Loss, fear, hope and moving on
A Cappies review
What exactly are acts of God? Are they miracles, beauty, and life? Or are acts of God something darker like death, destruction, and disasters? This is the question posed in Summit Christian Academy’s production of “Acts of God,” a play that deals with the struggles of a town and the people who reside there in the aftermath of an F3 tornado. Some are relatively unaffected, while others lose everything.

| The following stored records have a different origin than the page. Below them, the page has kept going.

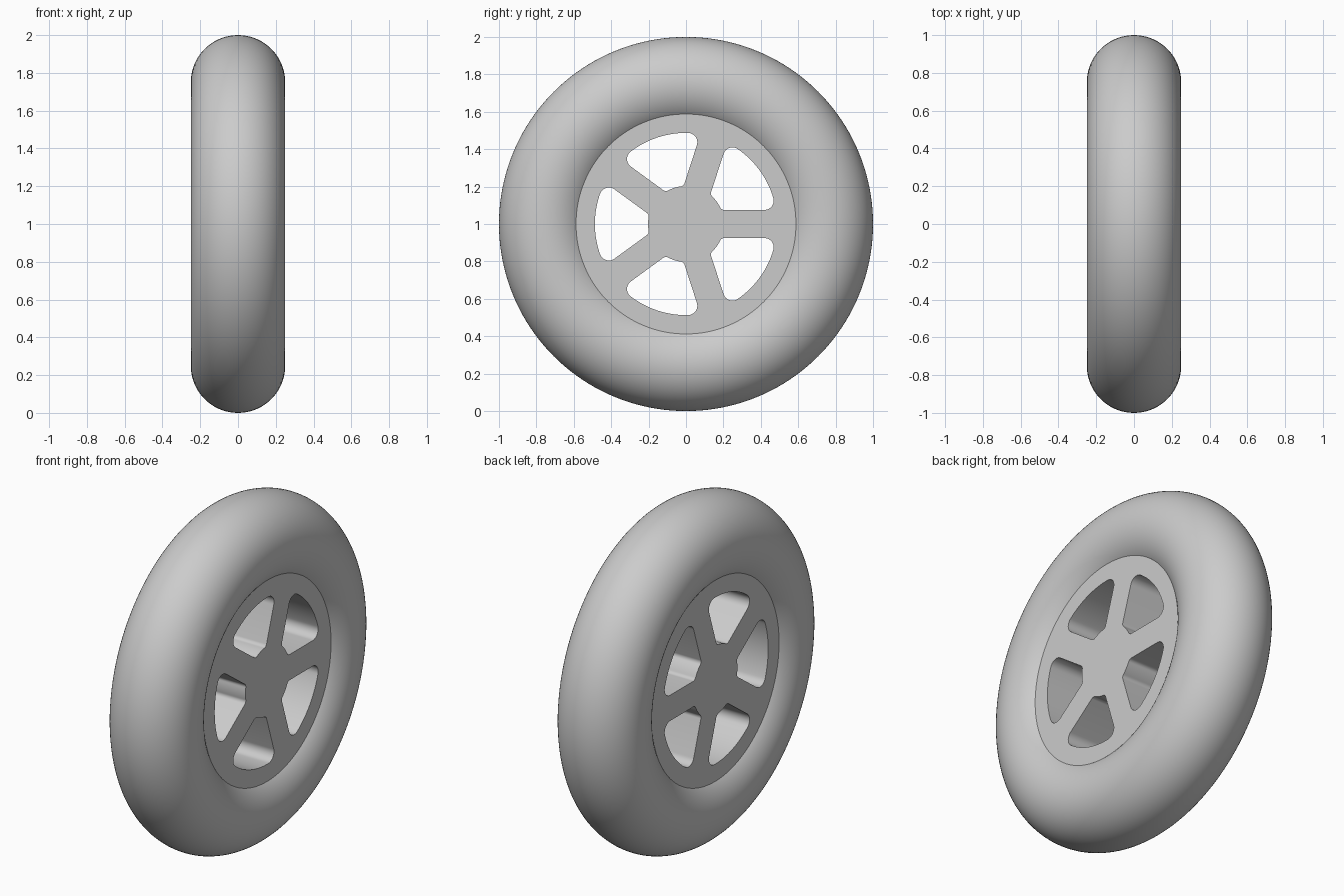
import bpy
import math

cube = bpy.data.objects.get("Cube")
if cube:
    bpy.data.objects.remove(cube, do_unlink=True)

SPOKES = 5
STEP = math.tau / SPOKES
TYRE_MAJOR, TYRE_MINOR = 0.75, 0.25
DISC_RADIUS = 0.588
DISC_HALF = math.sqrt(TYRE_MINOR**2 - (TYRE_MAJOR - DISC_RADIUS)**2)
RIM_INNER, HUB_RADIUS, SPOKE_HALF = 0.487, 0.203, 0.075
FILLET_OUT, FILLET_IN = 0.05, 0.025
AXLE_TURN = (math.pi / 2, 0, math.pi / 2)   # local z becomes world x

grey = bpy.data.materials.new("plain_grey")
grey.use_nodes = True
COLOUR = (0.6, 0.6, 0.6, 1)
grey.diffuse_color = COLOUR
grey.node_tree.nodes["Principled BSDF"].inputs["Base Color"].default_value = COLOUR


def polar(radius, angle):
    return complex(radius * math.cos(angle), radius * math.sin(angle))


def arc(centre, radius, start, end, count):
    return [centre + polar(radius, start + (end - start) * i / count)
            for i in range(count + 1)]


def fillet_centre(distance, radius):
    """Centre of a fillet touching the spoke edge, at a distance from the axle."""
    v = SPOKE_HALF + radius
    return complex(math.sqrt(distance**2 - v**2), v)


def angle_of(p):
    return math.atan2(p.imag, p.real)


def window_outline():
    """One rounded opening between the spokes at angle 0 and at one step."""
    inner = fillet_centre(HUB_RADIUS + FILLET_IN, FILLET_IN)
    outer = fillet_centre(RIM_INNER - FILLET_OUT, FILLET_OUT)
    a, b = angle_of(inner), angle_of(outer)
    down = 1.5 * math.pi
    half = arc(0, HUB_RADIUS, STEP / 2, a, 6)
    half += arc(inner, FILLET_IN, a + math.pi, down, 8)[1:]
    half += arc(outer, FILLET_OUT, down, math.tau + b, 12)
    half += arc(0, RIM_INNER, b, STEP / 2, 12)[1:]
    mirrored = [polar(1, STEP) * p.conjugate() for p in half]
    return half + mirrored[-2:0:-1]


def add_spline(curve, points):
    spline = curve.splines.new("POLY")
    spline.points.add(len(points) - 1)
    for target, p in zip(spline.points, points):
        target.co = (p.real, p.imag, 0, 1)
    spline.use_cyclic_u = True


def smooth(obj, degrees):
    bpy.ops.object.select_all(action="DESELECT")
    obj.select_set(True)
    bpy.context.view_layer.objects.active = obj
    bpy.ops.object.shade_smooth_by_angle(angle=math.radians(degrees))


# Tyre: plain round ring
bpy.ops.mesh.primitive_torus_add(
    major_radius=TYRE_MAJOR, minor_radius=TYRE_MINOR,
    major_segments=160, minor_segments=72,
    location=(0, 0, 1), rotation=AXLE_TURN)
tyre = bpy.context.object
tyre.name = "tyre"
tyre.data.materials.append(grey)
smooth(tyre, 40)

# Wheel disc: filled profile with five openings, extruded along the axle
profile = bpy.data.curves.new("wheel_disc_profile", "CURVE")
profile.dimensions = "2D"
profile.fill_mode = "BOTH"
profile.extrude = DISC_HALF
add_spline(profile, arc(0, DISC_RADIUS, 0, math.tau, 160)[:-1])
for i in range(SPOKES):
    add_spline(profile, [p * polar(1, i * STEP) for p in window_outline()])
wheel_disc = bpy.data.objects.new("wheel_disc", profile)
bpy.context.collection.objects.link(wheel_disc)
wheel_disc.location = (0, 0, 1)
wheel_disc.rotation_euler = AXLE_TURN
profile.materials.append(grey)
bpy.ops.object.select_all(action="DESELECT")
wheel_disc.select_set(True)
bpy.context.view_layer.objects.active = wheel_disc
bpy.ops.object.convert(target="MESH")
wheel_disc = bpy.context.object
wheel_disc.name = "wheel_disc"

# Weld the caps to the walls
bpy.ops.object.mode_set(mode="EDIT")
bpy.ops.mesh.select_all(action="SELECT")
bpy.ops.mesh.remove_doubles(threshold=0.0001)
bpy.ops.mesh.normals_make_consistent(inside=False)
bpy.ops.object.mode_set(mode="OBJECT")
smooth(wheel_disc, 35)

In this ensemble-type cast, several performances stand out. Nicki Murff portrays Kelsey Gerling, a girl whose mother perishes during the tornado. Murff’s performance is effortless and realistic, especially during a scene in which her character grieves at her mother’s funeral. Murff’s delivery is never melodramatic, and she successfully continues to develop her character throughout the show.
As reluctant hero Zach Mencherian, Easton Parks expertly explores his character’s psyche, delivering several powerful monologues. Parks lends a certain straightforwardness and honesty to his character, allowing him to be convincingly filled with angst at times, and humorous at others.
Hannah Zizza delivers an outstanding dramatic performance as Kim Packard, a shy introverted girl who is at work the night of the tornado. Zizza passionately executes a monologue in Act II that recounts how her character’s boyfriend dies in the storm, and the pain that she experiences while talking to him on the phone as he dies. Zizza’s delivery is raw, intensely human, and could evoke sympathy from even the hardest of hearts.
The technical elements of “Acts of God” are all precise and keep the show running smoothly. The stage crew, managed by Corin Hoke and Jake Salm, is silent, efficient, and precise. Make-up by Kylee Schuh is appropriately modern, as are the props by Belle Schooley. All of the performers are easily heard, thanks to the sound crew, and the lighting fits well with each scene. The set by Lawrence Reilly is effectively flexible and functional, and serves the many scenes in the play well.
Some lighting cues are early, and at times some cast members speak too quickly or fumble lines, but these are minor problems, and the show’s message is not lost.
The cast and crew of Summit Christian Academy’s production of “Acts of God” take on the difficulties of this meaningful piece of theatre and succeed in creating a believable portrayal of loss, despair, bravery, hope, and the ability to move on after a natural disaster.